• _TASK DESCRIPTION_:
Reproduce the line containing "const slate = material('slate', 0x2e3c36);" in the listing below, then every later line up to the end, precisely as written.

• _GIVEN RECORDS_:
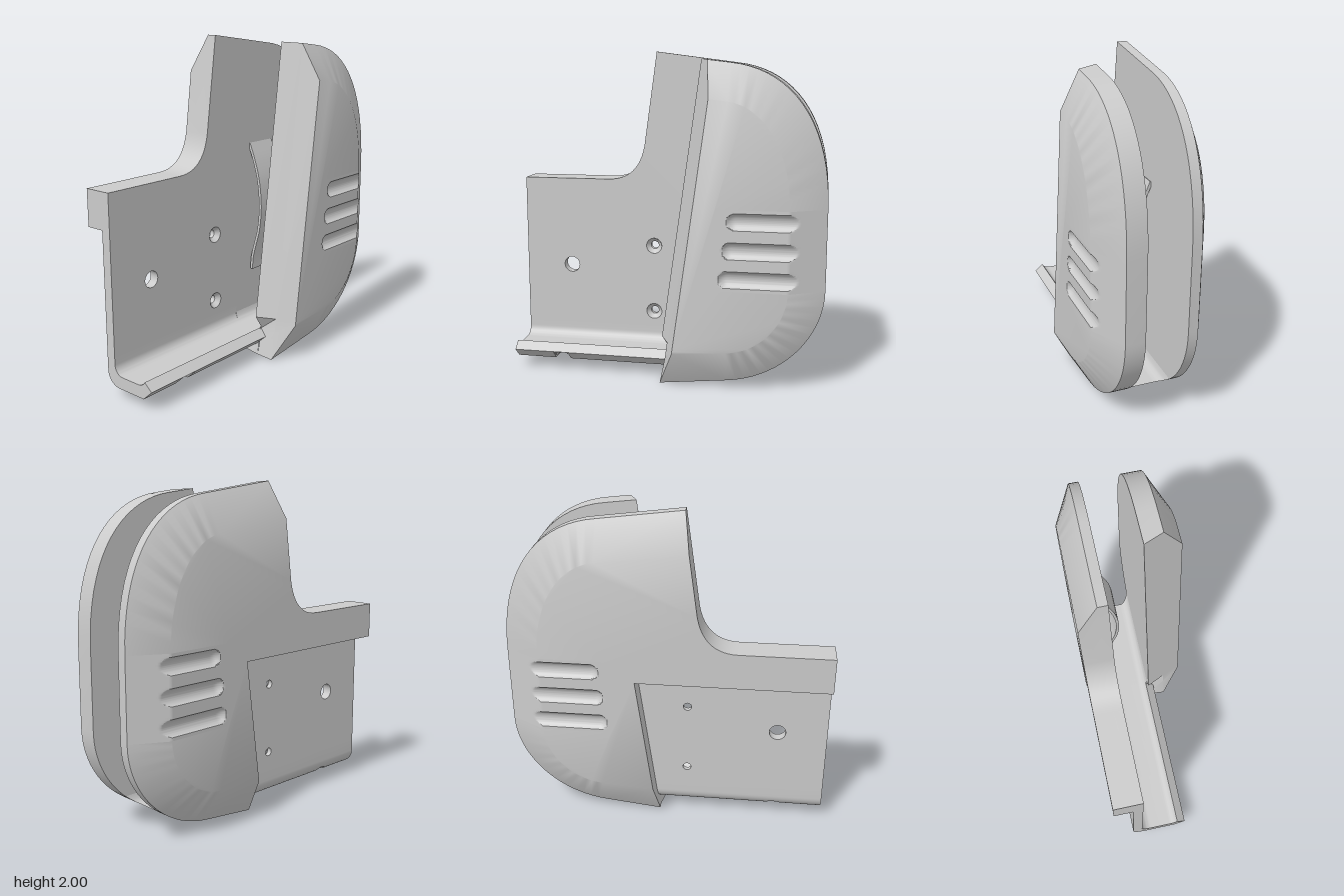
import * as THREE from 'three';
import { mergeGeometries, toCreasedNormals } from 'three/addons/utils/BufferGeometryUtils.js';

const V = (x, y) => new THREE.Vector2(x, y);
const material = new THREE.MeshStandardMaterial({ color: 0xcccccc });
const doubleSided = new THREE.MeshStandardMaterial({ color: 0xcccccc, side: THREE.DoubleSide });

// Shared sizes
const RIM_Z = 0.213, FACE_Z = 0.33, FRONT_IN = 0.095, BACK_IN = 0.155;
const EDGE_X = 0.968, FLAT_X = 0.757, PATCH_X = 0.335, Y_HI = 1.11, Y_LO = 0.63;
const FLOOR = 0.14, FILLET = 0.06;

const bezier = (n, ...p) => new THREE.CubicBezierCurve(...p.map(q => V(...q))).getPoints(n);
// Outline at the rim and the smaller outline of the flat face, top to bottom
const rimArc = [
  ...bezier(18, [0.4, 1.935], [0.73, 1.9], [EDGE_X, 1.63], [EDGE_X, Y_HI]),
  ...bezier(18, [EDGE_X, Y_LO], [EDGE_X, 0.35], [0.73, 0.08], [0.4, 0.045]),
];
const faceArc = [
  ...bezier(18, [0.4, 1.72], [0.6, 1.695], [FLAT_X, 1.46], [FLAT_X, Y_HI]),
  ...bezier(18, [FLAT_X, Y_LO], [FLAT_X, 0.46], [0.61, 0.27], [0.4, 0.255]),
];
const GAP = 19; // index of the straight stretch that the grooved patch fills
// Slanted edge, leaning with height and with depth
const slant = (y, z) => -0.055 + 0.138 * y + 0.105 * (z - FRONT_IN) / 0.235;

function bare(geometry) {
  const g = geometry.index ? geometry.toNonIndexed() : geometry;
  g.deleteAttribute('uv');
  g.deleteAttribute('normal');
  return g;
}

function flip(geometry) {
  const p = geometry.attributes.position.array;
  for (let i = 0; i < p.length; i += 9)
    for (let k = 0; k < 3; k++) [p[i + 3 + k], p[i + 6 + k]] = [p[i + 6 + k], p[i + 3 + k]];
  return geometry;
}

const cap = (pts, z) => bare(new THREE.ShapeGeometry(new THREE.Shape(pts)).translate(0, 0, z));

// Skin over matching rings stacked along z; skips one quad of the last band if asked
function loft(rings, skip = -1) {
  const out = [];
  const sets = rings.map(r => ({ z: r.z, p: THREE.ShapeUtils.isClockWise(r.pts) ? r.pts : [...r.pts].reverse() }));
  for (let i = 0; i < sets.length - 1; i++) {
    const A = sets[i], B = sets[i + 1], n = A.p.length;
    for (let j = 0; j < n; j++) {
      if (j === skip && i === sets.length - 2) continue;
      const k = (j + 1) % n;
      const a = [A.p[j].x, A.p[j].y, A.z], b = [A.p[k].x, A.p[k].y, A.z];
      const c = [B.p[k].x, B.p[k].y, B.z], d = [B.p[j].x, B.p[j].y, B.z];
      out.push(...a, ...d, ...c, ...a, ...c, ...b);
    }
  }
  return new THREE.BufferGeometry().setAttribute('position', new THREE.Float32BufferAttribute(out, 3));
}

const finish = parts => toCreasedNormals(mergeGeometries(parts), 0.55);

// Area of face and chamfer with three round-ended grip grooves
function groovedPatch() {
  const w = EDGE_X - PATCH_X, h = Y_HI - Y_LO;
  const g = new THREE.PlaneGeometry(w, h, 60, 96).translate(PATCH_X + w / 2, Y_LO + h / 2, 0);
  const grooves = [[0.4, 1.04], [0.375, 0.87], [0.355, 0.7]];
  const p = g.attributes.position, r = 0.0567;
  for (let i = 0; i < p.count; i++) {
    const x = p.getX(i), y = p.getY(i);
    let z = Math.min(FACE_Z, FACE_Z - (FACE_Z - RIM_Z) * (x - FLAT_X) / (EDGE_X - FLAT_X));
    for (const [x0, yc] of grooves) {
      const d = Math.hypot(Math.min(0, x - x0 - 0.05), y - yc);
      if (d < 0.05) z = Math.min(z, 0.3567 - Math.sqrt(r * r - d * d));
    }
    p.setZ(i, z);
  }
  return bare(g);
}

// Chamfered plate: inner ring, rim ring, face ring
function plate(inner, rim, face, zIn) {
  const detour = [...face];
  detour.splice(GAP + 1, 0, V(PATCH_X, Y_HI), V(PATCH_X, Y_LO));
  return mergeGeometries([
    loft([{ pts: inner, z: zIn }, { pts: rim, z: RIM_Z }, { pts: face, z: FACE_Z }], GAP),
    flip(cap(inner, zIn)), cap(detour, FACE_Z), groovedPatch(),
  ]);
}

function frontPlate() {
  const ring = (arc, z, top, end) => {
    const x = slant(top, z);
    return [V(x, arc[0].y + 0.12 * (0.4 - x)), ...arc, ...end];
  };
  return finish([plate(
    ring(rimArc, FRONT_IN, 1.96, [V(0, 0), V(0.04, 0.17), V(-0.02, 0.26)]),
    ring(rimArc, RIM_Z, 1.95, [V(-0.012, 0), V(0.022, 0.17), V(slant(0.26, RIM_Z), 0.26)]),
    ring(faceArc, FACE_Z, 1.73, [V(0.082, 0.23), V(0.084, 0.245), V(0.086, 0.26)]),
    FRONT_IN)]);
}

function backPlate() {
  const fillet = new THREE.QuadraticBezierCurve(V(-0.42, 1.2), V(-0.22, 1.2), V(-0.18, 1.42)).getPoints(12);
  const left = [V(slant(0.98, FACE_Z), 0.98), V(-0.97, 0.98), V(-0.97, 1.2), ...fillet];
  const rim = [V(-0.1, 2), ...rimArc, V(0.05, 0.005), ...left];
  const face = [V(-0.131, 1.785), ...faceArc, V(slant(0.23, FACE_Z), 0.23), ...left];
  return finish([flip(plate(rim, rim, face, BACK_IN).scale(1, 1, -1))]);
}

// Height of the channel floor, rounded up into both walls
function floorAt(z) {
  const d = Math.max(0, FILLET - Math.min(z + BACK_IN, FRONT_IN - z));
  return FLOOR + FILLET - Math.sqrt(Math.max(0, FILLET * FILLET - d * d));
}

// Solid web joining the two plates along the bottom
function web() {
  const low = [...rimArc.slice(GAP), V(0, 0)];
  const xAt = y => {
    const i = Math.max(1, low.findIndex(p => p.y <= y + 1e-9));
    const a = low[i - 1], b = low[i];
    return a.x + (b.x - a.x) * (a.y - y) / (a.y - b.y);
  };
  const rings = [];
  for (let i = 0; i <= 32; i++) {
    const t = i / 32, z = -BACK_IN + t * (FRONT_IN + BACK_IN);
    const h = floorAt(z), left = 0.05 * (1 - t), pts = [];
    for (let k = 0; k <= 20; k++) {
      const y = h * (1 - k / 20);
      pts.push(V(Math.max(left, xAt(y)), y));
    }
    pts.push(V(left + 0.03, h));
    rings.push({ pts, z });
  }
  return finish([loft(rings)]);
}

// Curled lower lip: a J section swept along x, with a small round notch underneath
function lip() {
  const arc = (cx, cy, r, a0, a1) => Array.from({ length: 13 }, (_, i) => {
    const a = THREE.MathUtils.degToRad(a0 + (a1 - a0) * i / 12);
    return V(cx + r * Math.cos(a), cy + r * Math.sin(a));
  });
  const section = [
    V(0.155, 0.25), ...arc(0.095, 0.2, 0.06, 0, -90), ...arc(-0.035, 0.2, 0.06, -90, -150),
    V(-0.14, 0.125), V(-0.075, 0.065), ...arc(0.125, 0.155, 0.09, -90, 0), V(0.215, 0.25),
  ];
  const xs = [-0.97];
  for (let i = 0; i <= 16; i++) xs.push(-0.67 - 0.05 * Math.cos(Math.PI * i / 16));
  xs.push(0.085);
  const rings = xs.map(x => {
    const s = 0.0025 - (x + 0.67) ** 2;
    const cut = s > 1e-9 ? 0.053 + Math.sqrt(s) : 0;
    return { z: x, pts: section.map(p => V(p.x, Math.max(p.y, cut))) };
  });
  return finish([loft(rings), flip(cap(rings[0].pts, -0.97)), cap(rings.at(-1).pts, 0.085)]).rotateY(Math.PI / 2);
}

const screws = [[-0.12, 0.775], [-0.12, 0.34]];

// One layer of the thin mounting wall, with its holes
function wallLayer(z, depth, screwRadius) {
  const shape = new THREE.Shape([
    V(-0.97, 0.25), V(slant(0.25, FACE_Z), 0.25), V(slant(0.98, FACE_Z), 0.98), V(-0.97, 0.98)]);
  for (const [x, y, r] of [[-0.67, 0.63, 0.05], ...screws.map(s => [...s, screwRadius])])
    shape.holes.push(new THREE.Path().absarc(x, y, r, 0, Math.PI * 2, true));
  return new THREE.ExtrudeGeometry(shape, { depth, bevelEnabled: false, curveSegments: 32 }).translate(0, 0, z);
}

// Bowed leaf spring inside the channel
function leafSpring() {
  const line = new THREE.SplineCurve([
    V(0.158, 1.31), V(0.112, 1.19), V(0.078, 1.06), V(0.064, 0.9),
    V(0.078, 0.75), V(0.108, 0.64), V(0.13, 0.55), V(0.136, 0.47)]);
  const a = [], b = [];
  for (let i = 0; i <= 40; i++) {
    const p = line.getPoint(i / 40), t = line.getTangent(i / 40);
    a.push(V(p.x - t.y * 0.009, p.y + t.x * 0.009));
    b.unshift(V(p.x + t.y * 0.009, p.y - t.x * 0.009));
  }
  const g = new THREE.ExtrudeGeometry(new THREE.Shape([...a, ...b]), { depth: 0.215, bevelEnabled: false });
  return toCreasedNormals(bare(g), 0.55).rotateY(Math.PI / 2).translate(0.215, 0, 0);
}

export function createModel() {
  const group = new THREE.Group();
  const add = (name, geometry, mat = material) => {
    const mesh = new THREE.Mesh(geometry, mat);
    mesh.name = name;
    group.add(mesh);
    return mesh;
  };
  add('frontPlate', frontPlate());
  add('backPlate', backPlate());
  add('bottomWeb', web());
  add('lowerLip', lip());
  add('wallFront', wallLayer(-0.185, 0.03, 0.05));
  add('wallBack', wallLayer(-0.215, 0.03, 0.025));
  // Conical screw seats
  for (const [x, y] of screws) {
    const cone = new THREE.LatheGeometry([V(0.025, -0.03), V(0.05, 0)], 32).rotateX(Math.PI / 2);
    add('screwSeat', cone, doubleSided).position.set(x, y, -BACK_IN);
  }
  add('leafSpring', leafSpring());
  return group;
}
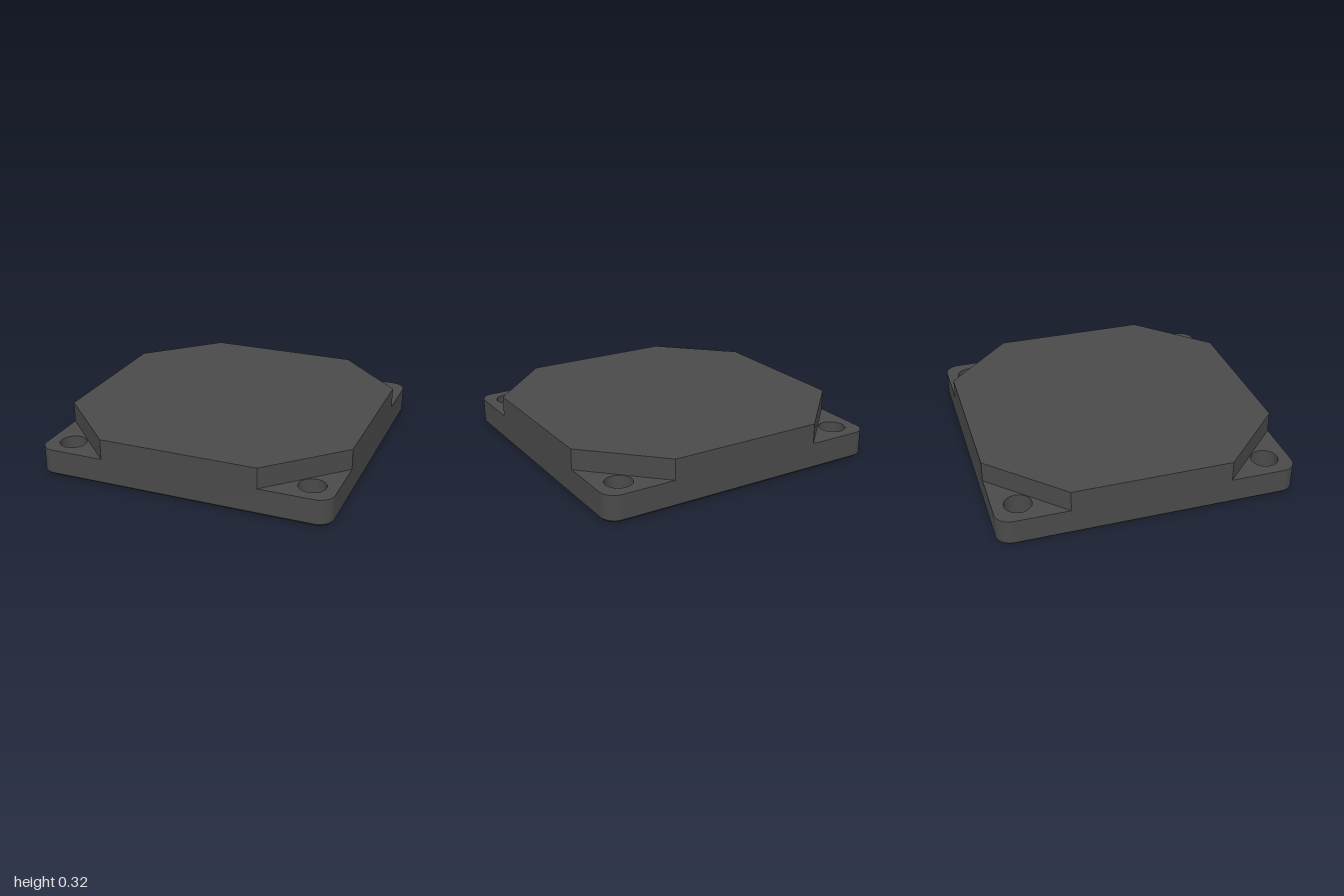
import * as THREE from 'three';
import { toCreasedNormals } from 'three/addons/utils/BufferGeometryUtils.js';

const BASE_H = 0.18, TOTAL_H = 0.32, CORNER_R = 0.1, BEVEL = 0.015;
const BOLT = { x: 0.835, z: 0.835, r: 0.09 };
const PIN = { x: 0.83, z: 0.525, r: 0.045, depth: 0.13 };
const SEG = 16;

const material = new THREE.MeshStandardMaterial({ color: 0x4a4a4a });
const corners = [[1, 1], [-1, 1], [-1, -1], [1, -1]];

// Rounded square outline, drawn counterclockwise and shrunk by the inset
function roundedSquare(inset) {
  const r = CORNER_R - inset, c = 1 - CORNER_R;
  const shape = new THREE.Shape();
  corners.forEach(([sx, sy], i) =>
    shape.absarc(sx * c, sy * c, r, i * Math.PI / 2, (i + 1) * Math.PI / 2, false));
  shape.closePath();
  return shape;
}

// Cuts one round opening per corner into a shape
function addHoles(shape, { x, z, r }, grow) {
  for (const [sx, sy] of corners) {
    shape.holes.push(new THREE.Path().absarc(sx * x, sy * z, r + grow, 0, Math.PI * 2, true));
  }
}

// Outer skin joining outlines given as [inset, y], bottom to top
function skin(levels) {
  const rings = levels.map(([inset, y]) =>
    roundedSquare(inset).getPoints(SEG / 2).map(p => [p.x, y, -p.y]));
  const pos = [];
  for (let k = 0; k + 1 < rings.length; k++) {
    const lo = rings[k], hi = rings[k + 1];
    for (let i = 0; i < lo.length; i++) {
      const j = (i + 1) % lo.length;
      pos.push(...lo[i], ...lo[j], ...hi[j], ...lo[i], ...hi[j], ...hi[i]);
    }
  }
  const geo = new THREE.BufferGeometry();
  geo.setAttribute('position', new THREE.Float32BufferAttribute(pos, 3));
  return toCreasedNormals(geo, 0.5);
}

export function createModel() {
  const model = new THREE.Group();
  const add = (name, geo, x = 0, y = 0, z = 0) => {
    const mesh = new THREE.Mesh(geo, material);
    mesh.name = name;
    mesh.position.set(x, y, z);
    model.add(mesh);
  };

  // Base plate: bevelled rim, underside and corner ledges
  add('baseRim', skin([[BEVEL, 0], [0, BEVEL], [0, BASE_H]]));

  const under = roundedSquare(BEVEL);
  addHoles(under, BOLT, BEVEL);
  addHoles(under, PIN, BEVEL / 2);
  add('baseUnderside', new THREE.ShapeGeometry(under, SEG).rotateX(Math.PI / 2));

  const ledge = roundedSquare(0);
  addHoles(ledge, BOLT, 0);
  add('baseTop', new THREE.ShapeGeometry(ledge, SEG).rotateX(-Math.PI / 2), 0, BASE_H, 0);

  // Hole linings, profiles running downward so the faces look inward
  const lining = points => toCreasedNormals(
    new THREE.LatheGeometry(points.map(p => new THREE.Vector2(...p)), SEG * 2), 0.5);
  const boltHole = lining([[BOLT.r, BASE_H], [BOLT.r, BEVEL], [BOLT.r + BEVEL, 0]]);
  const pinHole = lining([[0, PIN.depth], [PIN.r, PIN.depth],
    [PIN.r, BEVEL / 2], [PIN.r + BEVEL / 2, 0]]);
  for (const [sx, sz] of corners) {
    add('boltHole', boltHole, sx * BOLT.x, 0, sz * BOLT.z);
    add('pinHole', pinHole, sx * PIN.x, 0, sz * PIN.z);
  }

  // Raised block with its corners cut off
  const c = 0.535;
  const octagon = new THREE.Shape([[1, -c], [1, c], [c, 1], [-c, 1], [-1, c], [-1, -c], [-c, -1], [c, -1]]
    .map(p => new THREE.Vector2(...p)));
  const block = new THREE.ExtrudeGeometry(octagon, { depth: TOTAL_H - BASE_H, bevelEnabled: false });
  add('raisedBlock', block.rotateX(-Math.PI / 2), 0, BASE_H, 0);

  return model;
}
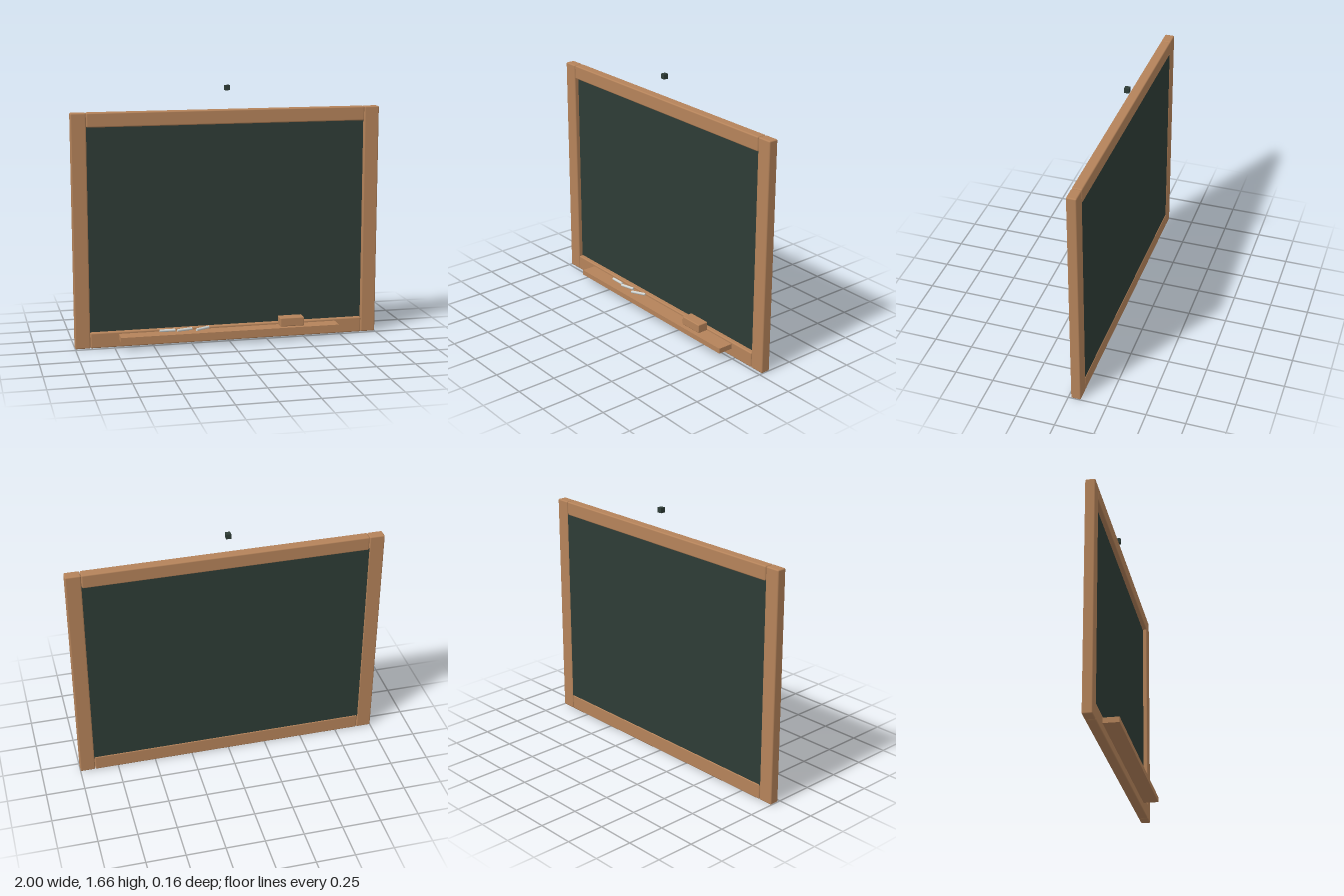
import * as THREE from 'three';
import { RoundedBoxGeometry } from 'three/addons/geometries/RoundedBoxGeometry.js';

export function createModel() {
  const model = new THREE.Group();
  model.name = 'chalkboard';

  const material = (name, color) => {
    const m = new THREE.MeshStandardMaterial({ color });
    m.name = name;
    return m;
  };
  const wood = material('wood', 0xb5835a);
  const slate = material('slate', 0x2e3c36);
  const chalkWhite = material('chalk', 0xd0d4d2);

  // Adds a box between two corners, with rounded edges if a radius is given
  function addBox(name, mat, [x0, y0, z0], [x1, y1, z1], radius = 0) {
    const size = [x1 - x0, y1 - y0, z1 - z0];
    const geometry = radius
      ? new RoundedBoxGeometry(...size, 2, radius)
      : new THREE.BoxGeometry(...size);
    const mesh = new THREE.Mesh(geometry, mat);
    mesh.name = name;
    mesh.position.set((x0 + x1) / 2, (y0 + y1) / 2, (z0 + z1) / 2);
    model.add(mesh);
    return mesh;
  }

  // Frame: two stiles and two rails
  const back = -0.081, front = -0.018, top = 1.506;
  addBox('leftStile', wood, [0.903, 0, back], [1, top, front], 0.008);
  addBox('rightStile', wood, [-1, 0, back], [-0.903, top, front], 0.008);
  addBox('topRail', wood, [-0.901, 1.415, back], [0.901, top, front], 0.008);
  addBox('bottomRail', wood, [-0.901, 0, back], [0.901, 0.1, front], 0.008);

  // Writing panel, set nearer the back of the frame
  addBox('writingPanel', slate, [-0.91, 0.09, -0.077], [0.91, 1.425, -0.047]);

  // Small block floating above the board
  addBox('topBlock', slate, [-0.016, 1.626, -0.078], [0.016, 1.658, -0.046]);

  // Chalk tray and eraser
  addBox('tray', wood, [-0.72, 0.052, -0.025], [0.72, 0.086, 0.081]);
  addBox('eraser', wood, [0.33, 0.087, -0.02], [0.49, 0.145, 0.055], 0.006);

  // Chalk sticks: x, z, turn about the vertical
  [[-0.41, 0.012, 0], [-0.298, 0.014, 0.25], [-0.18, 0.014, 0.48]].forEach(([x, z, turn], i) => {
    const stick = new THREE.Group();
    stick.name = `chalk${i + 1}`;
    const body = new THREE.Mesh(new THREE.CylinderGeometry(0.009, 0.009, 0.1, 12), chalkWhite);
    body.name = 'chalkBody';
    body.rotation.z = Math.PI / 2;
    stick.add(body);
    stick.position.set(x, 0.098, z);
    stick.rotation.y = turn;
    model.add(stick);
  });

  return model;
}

• _WRITTEN SOLUTION_:
  const slate = material('slate', 0x2e3c36);
  const chalkWhite = material('chalk', 0xd0d4d2);

  // Adds a box between two corners, with rounded edges if a radius is given
  function addBox(name, mat, [x0, y0, z0], [x1, y1, z1], radius = 0) {
    const size = [x1 - x0, y1 - y0, z1 - z0];
    const geometry = radius
      ? new RoundedBoxGeometry(...size, 2, radius)
      : new THREE.BoxGeometry(...size);
    const mesh = new THREE.Mesh(geometry, mat);
    mesh.name = name;
    mesh.position.set((x0 + x1) / 2, (y0 + y1) / 2, (z0 + z1) / 2);
    model.add(mesh);
    return mesh;
  }

  // Frame: two stiles and two rails
  const back = -0.081, front = -0.018, top = 1.506;
  addBox('leftStile', wood, [0.903, 0, back], [1, top, front], 0.008);
  addBox('rightStile', wood, [-1, 0, back], [-0.903, top, front], 0.008);
  addBox('topRail', wood, [-0.901, 1.415, back], [0.901, top, front], 0.008);
  addBox('bottomRail', wood, [-0.901, 0, back], [0.901, 0.1, front], 0.008);

  // Writing panel, set nearer the back of the frame
  addBox('writingPanel', slate, [-0.91, 0.09, -0.077], [0.91, 1.425, -0.047]);

  // Small block floating above the board
  addBox('topBlock', slate, [-0.016, 1.626, -0.078], [0.016, 1.658, -0.046]);

  // Chalk tray and eraser
  addBox('tray', wood, [-0.72, 0.052, -0.025], [0.72, 0.086, 0.081]);
  addBox('eraser', wood, [0.33, 0.087, -0.02], [0.49, 0.145, 0.055], 0.006);

  // Chalk sticks: x, z, turn about the vertical
  [[-0.41, 0.012, 0], [-0.298, 0.014, 0.25], [-0.18, 0.014, 0.48]].forEach(([x, z, turn], i) => {
    const stick = new THREE.Group();
    stick.name = `chalk${i + 1}`;
    const body = new THREE.Mesh(new THREE.CylinderGeometry(0.009, 0.009, 0.1, 12), chalkWhite);
    body.name = 'chalkBody';
    body.rotation.z = Math.PI / 2;
    stick.add(body);
    stick.position.set(x, 0.098, z);
    stick.rotation.y = turn;
    model.add(stick);
  });

  return model;
}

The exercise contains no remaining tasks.